Influenza, commonly known as “the flu”, is caused by the influenza virus. It can cause severe illness and life-threatening complications in many people. A yearly flu shot is recommended for the following groups of people who are at increased risk for serious complications:
- Persons aged 50 or older.
- Adults and children older than 6 months of age who have chronic heart or lung conditions (including asthma), diabetes, chronic kidney disease, weakened immune systems due to medicine or by infection with HIV/AIDS.
- Children and teenagers older than 6 months who are on long-term aspirin therapy and therefore at risk to develop Reye Syndrome after the flu.
- Women who will be in their second or third trimester during flu season.
- Health care providers.
- All children 6 months or older interacting with anyone in the high risk group.
Recent research indicates that children who interact with the elderly should also be immunized to prevent influenza that could be problematic for the geriatric patient. However, those individuals who have an allergy to eggs, prior reaction to the vaccine and those who have had Guillion-Barre Syndrome should not receive Flu shots.
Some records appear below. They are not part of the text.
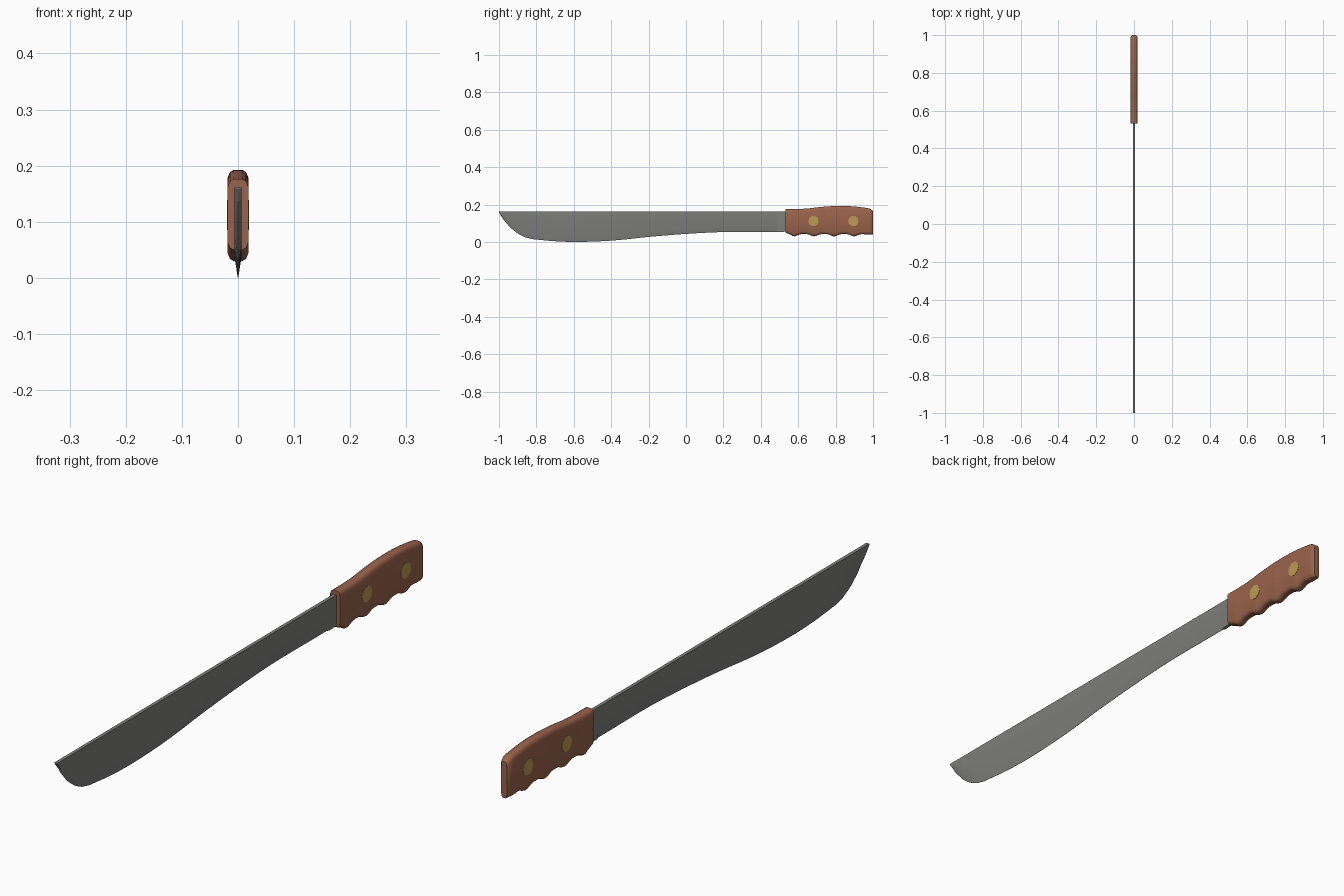
import bpy, bmesh, math
from mathutils import Matrix

if "Cube" in bpy.data.objects:
    bpy.data.objects.remove(bpy.data.objects["Cube"])


def material(name, rgb):
    m = bpy.data.materials.new(name)
    m.diffuse_color = (*rgb, 1)
    m.use_nodes = True
    m.node_tree.nodes["Principled BSDF"].inputs["Base Color"].default_value = m.diffuse_color
    return m


steel = material("grey steel", (0.21, 0.21, 0.205))
wood = material("brown wood", (0.32, 0.125, 0.07))
brass = material("brass", (0.5, 0.32, 0.09))


def finish(name, bm, mat, angle=30):
    bmesh.ops.remove_doubles(bm, verts=bm.verts, dist=1e-5)
    bmesh.ops.recalc_face_normals(bm, faces=bm.faces)
    me = bpy.data.meshes.new(name)
    bm.to_mesh(me)
    bm.free()
    me.materials.append(mat)
    ob = bpy.data.objects.new(name, me)
    bpy.context.collection.objects.link(ob)
    bpy.ops.object.select_all(action='DESELECT')
    ob.select_set(True)
    bpy.context.view_layer.objects.active = ob
    bpy.ops.object.shade_smooth_by_angle(angle=math.radians(angle))
    return ob


def loft(name, rings, mat, angle=30):
    """Skin a list of equal-length closed rings and cap both ends."""
    bm = bmesh.new()
    vs = [[bm.verts.new(p) for p in r] for r in rings]
    n = len(vs[0])
    for a, b in zip(vs, vs[1:]):
        for i in range(n):
            j = (i + 1) % n
            bm.faces.new((a[i], a[j], b[j], b[i]))
    bm.faces.new(vs[0])
    bm.faces.new(vs[-1])
    return finish(name, bm, mat, angle)


def smooth_at(pts, y):
    """Catmull-Rom style interpolation of (y, z) points."""
    for i in range(len(pts) - 1):
        (y0, z0), (y1, z1) = pts[i], pts[i + 1]
        if y <= y1 + 1e-9:
            pa, pb = pts[max(i - 1, 0)], pts[min(i + 2, len(pts) - 1)]
            h = y1 - y0
            m0 = (z1 - pa[1]) / (y1 - pa[0]) * h
            m1 = (pb[1] - z0) / (pb[0] - y0) * h
            t = (y - y0) / h
            return ((2*t**3 - 3*t*t + 1) * z0 + (t**3 - 2*t*t + t) * m0
                    + (3*t*t - 2*t**3) * z1 + (t**3 - t*t) * m1)
    return pts[-1][1]


# Blade: flat spine, ground cutting edge, blunt section by the handle
TOP, HALF = 0.162, 0.006
edge = [(-1, 0.158), (-0.975, 0.118), (-0.94, 0.077), (-0.9, 0.045), (-0.86, 0.025),
        (-0.82, 0.015), (-0.72, 0.005), (-0.6, 0.0), (-0.45, 0.004), (-0.33, 0.013),
        (-0.2, 0.027), (0, 0.043), (0.2, 0.053), (0.48, 0.053), (0.6, 0.058)]
ys = [-1, -0.988] + [p[0] for p in edge[1:7]]
ys += [-0.66 + 0.06 * i for i in range(20)] + [0.485, 0.495, 0.6]
rings = []
for y in ys:
    b = smooth_at(edge, y)
    mid = b + 0.22 * (TOP - b)
    e = HALF if y > 0.49 else 0.0004
    rings.append([(HALF, y, TOP), (HALF, y, mid), (e, y, b),
                  (-e, y, b), (-HALF, y, mid), (-HALF, y, TOP)])
loft("blade", rings, steel)

# Handle: rounded section following a humped back and finger grooves
back = [(0.53, 0.176), (0.59, 0.176), (0.65, 0.179), (0.72, 0.187), (0.8, 0.192),
        (0.88, 0.191), (0.95, 0.184), (0.985, 0.177), (1.0, 0.166)]
N = 48
rings = []
for y in [0.533 + 0.452 * i / N for i in range(N + 1)] + [0.994, 1.0]:
    t = smooth_at(back, y)
    ridge = (0.5 + 0.5 * math.cos(2 * math.pi * (y - 0.685) / 0.107)) ** 2
    b = 0.042 - 0.012 * ridge if 0.57 < y < 0.95 else 0.04
    if y < 0.57:
        b = 0.05 - 0.016 * (y - 0.533) / 0.037
    s = 1.0 if y < 0.986 else (0.86 if y < 0.999 else 0.6)
    side = [(0.008, t), (0.0145, t - 0.004), (0.0185, t - 0.014),
            (0.0185, b + 0.014), (0.0145, b + 0.004), (0.008, b)]
    rings.append([(x * s, y, z) for x, z in side]
                 + [(-x * s, y, z) for x, z in reversed(side)])
loft("handle", rings, wood, 40)

# Rivets through the handle, showing on both sides
for i, y in enumerate((0.682, 0.895)):
    bm = bmesh.new()
    bmesh.ops.create_cone(bm, cap_ends=True, segments=10, radius1=0.028, radius2=0.028,
                          depth=0.039,
                          matrix=Matrix.Translation((0, y, 0.112)) @ Matrix.Rotation(math.pi / 2, 4, 'Y'))
    finish(f"rivet_{i + 1}", bm, brass)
Remember, Flu vaccine can be administered with pneumonia vaccine.